EXERCISE DESCRIPTION –
Exact reproduction required: the lines below from the line with "FLOOR = -0.373" to the line with "0.005), (0.11, 1.82)))", both ends included, and no others.

DATA FOR REVIEW –
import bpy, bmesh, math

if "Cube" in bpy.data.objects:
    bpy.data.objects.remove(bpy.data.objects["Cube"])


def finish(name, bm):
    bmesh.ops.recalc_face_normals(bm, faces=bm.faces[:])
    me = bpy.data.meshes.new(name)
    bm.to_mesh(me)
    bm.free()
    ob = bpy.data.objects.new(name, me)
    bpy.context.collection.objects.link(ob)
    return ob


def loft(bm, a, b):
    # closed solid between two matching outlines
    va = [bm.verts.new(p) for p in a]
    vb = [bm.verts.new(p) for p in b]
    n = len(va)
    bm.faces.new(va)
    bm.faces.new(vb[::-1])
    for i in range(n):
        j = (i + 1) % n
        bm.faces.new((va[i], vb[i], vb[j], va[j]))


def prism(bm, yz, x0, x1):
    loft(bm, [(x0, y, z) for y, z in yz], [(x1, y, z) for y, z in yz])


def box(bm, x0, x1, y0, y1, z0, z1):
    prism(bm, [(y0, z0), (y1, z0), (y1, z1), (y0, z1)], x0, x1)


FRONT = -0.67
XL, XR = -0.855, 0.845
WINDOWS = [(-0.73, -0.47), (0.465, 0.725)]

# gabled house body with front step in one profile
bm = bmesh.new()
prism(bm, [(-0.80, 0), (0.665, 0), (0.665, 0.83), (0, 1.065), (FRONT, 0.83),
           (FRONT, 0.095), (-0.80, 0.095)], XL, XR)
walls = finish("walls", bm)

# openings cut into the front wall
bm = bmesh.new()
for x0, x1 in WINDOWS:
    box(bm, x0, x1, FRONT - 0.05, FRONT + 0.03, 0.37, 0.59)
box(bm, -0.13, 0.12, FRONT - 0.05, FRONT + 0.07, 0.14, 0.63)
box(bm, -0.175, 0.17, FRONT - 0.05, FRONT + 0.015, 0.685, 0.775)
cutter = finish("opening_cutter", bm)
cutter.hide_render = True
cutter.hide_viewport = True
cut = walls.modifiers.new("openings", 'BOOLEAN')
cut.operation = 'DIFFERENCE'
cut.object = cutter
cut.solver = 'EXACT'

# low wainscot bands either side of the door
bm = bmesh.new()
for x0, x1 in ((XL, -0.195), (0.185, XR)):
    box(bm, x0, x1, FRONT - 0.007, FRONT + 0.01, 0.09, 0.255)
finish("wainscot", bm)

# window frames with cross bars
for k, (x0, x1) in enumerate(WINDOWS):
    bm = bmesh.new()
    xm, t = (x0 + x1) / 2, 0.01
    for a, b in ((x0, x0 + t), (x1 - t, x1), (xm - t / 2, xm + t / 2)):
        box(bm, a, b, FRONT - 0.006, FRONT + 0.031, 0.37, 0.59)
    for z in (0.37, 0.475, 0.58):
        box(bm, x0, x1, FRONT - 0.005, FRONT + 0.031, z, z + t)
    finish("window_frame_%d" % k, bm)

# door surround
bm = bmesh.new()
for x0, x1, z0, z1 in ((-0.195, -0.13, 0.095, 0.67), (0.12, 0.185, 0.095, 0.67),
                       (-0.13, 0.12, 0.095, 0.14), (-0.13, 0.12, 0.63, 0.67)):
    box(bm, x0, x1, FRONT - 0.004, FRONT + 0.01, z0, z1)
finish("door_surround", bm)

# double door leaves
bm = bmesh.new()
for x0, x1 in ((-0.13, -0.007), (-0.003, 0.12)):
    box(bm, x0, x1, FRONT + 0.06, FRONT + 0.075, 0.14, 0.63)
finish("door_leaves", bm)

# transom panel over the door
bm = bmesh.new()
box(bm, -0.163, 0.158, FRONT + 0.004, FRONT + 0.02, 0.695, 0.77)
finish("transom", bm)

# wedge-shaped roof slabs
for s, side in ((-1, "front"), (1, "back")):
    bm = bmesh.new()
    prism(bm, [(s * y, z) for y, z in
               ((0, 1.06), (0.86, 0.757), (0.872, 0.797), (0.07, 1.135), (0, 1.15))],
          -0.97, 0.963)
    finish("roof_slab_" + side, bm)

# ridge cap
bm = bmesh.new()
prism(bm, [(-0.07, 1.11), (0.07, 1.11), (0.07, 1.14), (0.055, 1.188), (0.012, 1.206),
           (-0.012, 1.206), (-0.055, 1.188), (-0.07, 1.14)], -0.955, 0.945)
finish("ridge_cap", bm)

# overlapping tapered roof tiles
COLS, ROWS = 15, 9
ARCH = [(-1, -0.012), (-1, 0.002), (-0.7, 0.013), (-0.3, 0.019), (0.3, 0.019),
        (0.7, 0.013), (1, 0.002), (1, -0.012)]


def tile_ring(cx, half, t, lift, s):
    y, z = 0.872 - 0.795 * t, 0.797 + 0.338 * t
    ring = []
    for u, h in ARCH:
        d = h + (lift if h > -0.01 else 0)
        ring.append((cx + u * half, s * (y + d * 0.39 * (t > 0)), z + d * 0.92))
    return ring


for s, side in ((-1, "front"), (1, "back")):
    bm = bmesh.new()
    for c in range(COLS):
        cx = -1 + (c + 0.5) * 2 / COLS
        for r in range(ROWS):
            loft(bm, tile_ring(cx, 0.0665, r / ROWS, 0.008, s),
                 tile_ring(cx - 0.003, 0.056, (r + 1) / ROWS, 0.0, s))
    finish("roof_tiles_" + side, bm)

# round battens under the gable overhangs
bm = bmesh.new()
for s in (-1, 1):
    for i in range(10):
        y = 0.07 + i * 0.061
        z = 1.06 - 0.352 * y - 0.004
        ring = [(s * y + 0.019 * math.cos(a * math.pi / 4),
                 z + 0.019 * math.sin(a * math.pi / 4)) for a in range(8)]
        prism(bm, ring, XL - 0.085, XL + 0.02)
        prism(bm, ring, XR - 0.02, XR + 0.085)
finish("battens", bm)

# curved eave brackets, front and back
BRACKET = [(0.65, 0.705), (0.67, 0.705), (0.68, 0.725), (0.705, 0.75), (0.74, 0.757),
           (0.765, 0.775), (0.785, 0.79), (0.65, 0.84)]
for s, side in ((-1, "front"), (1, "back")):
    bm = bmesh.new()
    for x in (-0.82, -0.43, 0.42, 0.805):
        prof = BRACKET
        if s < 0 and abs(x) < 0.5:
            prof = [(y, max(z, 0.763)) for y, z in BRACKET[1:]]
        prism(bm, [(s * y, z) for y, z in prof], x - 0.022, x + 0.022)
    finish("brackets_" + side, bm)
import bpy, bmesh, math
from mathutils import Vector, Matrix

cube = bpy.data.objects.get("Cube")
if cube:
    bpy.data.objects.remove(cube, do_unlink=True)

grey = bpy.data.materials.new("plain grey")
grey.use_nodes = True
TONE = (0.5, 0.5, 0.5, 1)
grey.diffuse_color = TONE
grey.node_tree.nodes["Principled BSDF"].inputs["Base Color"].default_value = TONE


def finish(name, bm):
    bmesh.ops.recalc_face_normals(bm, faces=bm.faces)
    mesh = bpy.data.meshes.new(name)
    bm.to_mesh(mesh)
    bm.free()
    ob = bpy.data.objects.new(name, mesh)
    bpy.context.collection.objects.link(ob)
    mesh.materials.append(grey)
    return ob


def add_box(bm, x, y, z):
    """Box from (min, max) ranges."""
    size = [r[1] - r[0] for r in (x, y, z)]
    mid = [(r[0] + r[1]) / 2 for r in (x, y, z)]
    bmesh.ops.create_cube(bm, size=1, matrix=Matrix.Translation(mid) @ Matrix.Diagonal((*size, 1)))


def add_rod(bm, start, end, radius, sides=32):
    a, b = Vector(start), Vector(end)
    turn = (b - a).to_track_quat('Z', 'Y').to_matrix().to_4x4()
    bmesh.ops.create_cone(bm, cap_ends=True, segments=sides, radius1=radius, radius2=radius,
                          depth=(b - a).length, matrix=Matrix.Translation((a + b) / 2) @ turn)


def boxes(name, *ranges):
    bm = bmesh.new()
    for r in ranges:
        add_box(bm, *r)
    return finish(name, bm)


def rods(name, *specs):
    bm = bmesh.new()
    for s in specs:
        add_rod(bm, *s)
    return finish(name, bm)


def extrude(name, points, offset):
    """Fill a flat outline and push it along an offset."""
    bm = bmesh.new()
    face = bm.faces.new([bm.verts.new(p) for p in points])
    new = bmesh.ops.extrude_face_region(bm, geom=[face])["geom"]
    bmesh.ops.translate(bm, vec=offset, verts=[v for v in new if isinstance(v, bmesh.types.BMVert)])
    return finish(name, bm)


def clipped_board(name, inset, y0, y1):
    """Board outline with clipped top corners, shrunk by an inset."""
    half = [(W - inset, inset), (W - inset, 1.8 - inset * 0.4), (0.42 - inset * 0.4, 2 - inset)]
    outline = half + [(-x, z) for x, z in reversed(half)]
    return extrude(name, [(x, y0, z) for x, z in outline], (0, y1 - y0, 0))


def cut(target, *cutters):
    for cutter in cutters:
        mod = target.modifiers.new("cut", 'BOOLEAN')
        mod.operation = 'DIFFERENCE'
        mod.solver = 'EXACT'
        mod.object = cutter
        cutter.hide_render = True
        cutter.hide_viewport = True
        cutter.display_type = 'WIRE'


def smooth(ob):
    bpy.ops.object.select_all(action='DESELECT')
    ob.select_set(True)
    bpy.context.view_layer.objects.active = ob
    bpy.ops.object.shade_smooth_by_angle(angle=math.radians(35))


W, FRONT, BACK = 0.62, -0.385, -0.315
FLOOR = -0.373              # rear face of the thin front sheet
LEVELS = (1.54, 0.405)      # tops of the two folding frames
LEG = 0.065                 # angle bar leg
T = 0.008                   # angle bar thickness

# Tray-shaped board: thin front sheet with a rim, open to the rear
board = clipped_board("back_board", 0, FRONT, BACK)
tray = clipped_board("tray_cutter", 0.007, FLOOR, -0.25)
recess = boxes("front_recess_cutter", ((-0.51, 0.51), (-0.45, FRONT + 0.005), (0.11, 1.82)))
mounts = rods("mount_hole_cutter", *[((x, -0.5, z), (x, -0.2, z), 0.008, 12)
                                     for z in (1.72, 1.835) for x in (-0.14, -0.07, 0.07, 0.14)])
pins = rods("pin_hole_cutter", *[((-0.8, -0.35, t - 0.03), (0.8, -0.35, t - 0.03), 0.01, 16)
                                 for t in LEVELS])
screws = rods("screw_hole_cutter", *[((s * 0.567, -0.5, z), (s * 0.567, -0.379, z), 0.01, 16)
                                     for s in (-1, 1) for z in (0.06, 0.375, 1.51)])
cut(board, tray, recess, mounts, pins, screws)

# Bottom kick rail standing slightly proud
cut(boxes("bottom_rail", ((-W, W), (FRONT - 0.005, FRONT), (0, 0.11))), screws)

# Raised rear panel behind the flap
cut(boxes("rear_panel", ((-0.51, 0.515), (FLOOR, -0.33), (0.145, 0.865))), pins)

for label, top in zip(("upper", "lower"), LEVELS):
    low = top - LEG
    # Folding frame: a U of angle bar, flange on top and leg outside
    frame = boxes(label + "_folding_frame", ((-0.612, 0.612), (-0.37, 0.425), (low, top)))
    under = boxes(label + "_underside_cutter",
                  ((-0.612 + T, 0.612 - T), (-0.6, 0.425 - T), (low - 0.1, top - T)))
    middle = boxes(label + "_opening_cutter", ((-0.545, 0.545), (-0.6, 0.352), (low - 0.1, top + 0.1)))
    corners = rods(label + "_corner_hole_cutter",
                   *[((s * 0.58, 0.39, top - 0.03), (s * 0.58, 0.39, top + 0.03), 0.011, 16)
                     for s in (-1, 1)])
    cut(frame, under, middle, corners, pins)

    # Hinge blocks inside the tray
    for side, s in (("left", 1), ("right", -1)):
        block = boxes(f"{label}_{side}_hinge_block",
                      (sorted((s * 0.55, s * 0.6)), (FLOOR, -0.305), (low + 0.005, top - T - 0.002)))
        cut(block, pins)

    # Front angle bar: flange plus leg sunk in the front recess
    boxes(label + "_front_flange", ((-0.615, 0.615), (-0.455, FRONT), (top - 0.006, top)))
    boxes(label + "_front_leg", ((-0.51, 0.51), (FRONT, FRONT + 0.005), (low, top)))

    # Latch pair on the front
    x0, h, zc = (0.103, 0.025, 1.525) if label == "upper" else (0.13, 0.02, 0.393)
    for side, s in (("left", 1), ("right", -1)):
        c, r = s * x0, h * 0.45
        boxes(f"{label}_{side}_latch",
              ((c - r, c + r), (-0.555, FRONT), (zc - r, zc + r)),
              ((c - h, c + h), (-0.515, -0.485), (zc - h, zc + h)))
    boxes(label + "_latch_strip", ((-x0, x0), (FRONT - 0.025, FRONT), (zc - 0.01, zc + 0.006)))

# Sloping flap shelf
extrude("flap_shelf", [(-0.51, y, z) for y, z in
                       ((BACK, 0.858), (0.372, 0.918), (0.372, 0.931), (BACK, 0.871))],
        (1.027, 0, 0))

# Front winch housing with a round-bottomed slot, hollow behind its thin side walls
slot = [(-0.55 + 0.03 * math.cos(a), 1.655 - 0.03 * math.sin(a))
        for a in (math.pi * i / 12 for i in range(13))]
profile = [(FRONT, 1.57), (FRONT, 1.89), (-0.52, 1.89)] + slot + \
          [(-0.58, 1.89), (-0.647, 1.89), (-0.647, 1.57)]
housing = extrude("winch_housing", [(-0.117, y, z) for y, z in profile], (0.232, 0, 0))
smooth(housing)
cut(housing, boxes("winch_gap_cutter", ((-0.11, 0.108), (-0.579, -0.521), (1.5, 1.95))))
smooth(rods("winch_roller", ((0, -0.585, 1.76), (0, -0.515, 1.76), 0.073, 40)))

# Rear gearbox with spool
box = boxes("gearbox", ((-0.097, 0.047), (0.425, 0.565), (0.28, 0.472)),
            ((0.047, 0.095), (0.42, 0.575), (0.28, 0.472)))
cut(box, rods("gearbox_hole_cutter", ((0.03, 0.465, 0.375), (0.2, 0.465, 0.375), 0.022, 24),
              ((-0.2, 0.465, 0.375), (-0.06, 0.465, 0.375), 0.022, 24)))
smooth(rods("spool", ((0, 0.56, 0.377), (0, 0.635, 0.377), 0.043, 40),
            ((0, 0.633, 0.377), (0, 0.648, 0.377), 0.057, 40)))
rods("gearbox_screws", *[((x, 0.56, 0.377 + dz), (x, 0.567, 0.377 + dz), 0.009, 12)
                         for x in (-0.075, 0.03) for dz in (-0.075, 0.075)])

FINISHED EXERCISE –
FLOOR = -0.373              # rear face of the thin front sheet
LEVELS = (1.54, 0.405)      # tops of the two folding frames
LEG = 0.065                 # angle bar leg
T = 0.008                   # angle bar thickness

# Tray-shaped board: thin front sheet with a rim, open to the rear
board = clipped_board("back_board", 0, FRONT, BACK)
tray = clipped_board("tray_cutter", 0.007, FLOOR, -0.25)
recess = boxes("front_recess_cutter", ((-0.51, 0.51), (-0.45, FRONT + 0.005), (0.11, 1.82)))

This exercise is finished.